On behalf of the Creek Indians, McIntosh signed a treaty which deeded a good deal of land between the Flint and Chattahoochee rivers to Georgia. He was assassinated a few short months later. 

Little time was wasted in creating a state park of Indian Springs. Rumors of the healing properties of the water were a fascination for people and drew visitors from all around. The ghastly smell and taste of the water – a sulphuric, “rotton egg” aroma and flavor – doesn’t deter those seeking its supposed healing properties. Visitors from all over bring gallon and five-gallon jugs to fill with the water from Indian Springs. 
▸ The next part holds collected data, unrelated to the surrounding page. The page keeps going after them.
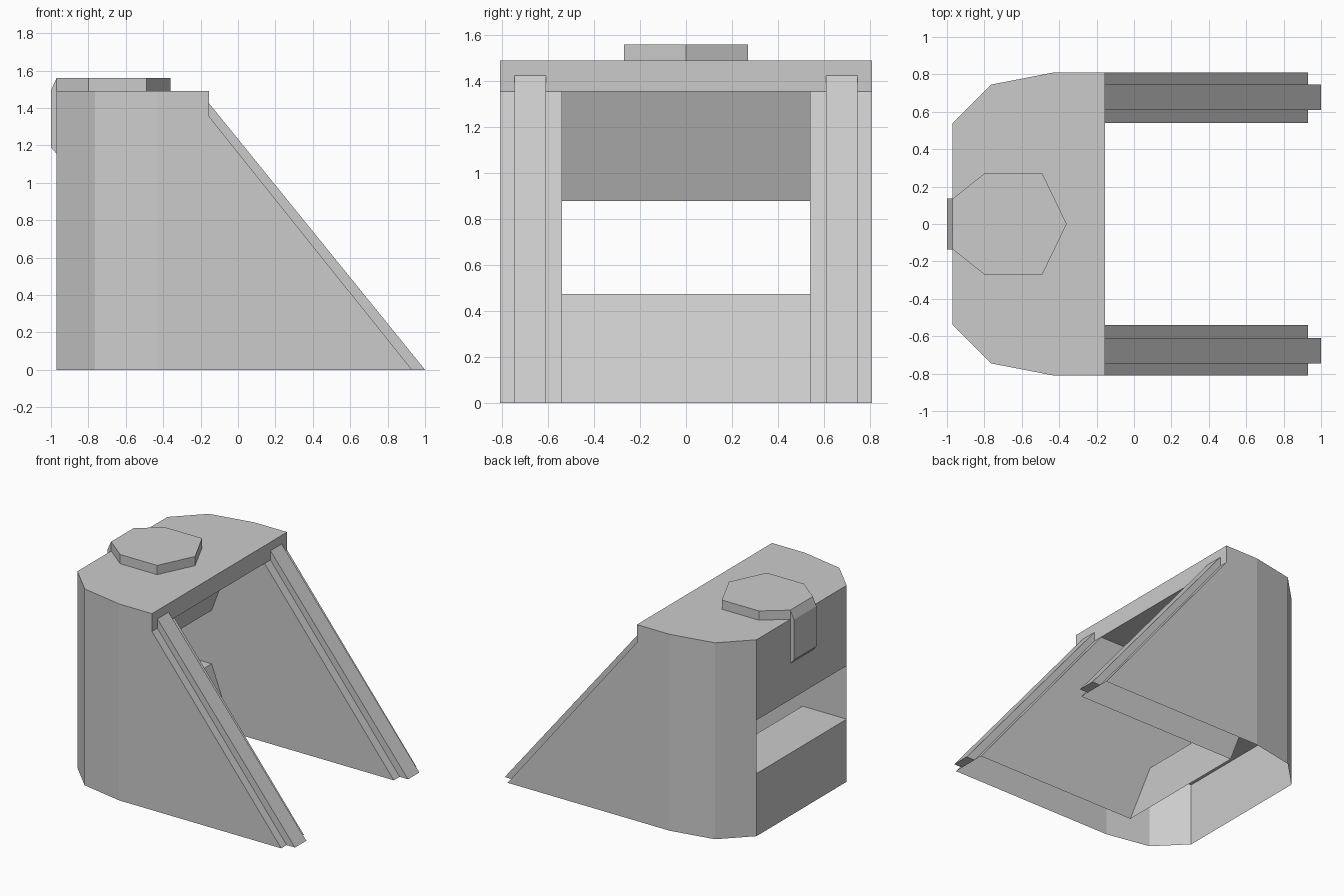
import bpy, bmesh

if "Cube" in bpy.data.objects:
    bpy.data.objects.remove(bpy.data.objects["Cube"])


def make_object(name, faces):
    """Weld loose polygons into one flat-shaded mesh with outward normals."""
    bm = bmesh.new()
    for pts in faces:
        bm.faces.new([bm.verts.new(p) for p in pts])
    bmesh.ops.remove_doubles(bm, verts=bm.verts, dist=0.0005)
    bmesh.ops.recalc_face_normals(bm, faces=bm.faces)
    mesh = bpy.data.meshes.new(name)
    bm.to_mesh(mesh)
    bm.free()
    obj = bpy.data.objects.new(name, mesh)
    bpy.context.collection.objects.link(obj)
    return obj


def sweep(profile, a, b, place):
    """Quads joining each step of an open profile between two offsets."""
    return [[place(p, a), place(q, a), place(q, b), place(p, b)]
            for p, q in zip(profile, profile[1:])]


def prism(name, profile, a, b, place):
    caps = [[place(p, t) for p in profile] for t in (a, b)]
    return make_object(name, caps + sweep(profile + profile[:1], a, b, place))


def side(p, y):      # profile in x, z
    return (p[0], y, p[1])


def plan(p, z):      # profile in x, y
    return (p[0], p[1], z)


TOP, UNDER, FRONT, BACK, FOOT = 1.49, 1.355, -0.155, -0.97, 0.93
OUT, IN = 0.81, 0.54
SILL, LINTEL = 0.475, 0.88

# Body shell: open underneath, with a window through the back
corner = [(-0.43, OUT), (-0.765, 0.745), (BACK, IN)]
roof = [(FRONT, OUT)] + corner + [(x, -y) for x, y in reversed(corner)] + [(FRONT, -OUT)]
faces = [[plan(p, TOP) for p in roof]]

lower_inside = [(-0.42, 0), (-0.6, SILL), (BACK, SILL)]
upper_inside = [(BACK, LINTEL), (-0.6, LINTEL), (-0.42, UNDER), (FRONT, UNDER)]
outer_side = [(-0.43, 0), (FOOT, 0), (FRONT, UNDER), (FRONT, TOP), (-0.43, TOP)]
inner_side = lower_inside + upper_inside + [(FOOT, 0)]

for s in (1, -1):
    faces += sweep([(x, s * y) for x, y in corner], 0, TOP, plan)
    faces.append([side(p, s * OUT) for p in outer_side])
    faces.append([side(p, s * IN) for p in inner_side])
    faces += sweep([(FRONT, UNDER), (FOOT, 0)], s * IN, s * OUT, side)

faces += sweep(lower_inside + [(BACK, 0)], -IN, IN, side)
faces += sweep([(BACK, TOP)] + upper_inside, -IN, IN, side)
faces.append([(FRONT, y, z) for y, z in
              [(-OUT, UNDER), (-IN, UNDER), (IN, UNDER), (OUT, UNDER), (OUT, TOP), (-OUT, TOP)]])
make_object("body_shell", faces)

# Raised rails running down the sloping front edges
rail = [(FOOT, 0), (1.0, 0), (FRONT, 1.425), (FRONT, UNDER)]
for s, label in ((1, "back"), (-1, "front")):
    prism("sloping_rail_" + label, rail, s * 0.61, s * 0.745, side)

# Cap plate on the roof
half = [(-0.8, 0.27), (BACK, 0.135)]
cap = [(-0.36, 0), (-0.49, 0.27)] + half + [(x, -y) for x, y in reversed(half)] + [(-0.49, -0.27)]
prism("cap_plate", cap, TOP, 1.56, plan)

# Clip folded down over the back wall
clip = [(BACK, 1.56), (-1.0, 1.495), (-1.0, 1.19), (BACK, 1.155)]
prism("back_clip", clip, -0.135, 0.135, side)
The unique aroma and flavor of the water is a result of minerals from rock being picked up by water flowing through. The mineral-laden water eventually ends up collecting in pools until pressure forces the water to the surface via the spring. 

During my own childhood, my father would rouse the family early on Sunday mornings to head down south for the day. First, we’d visit peach orchards to pick some fruit to take home. Then we’d visit Indian Springs for a swig or two of the water. After that, we’d head over to Jackson, Georgia for Fresh Air Bar-B-Que. (See PEN's post June 22, 2015)
 
Tasting the water isn’t the only thing to do at Indian Springs. You can wade in Sandy Creek or swim in McIntosh Lake (named for the aforementioned traitor). There are also a museum and campsites, hiking and a ¾-mile nature trail. 

If you want to experience any water activities on Indian Springs Lake, go prior to September 2015. The lake will be drained to replace a gate valve and will remain dry through February 2016. 

And if you do visit Indian Springs, raise a glass to your health. 

Park Hours: 7 a.m. – 10 p.m. 
Office Hours: 8 a.m. – 5 p.m. 
$5 parking. Annual passes available.

Indian Springs State Park
678 Lake Clark Rd,
Flovilla, GA 30216
(770) 504-2277
 
To learn more about Indian Springs State Park and see a list of events, visit http://www.gastateparks.org/IndianSprings.
 
 
vintage postcard
 
 
 
 
Pen is a native Georgian and self-published author. Visit her website or check out her latest novel Nero’s Fiddle.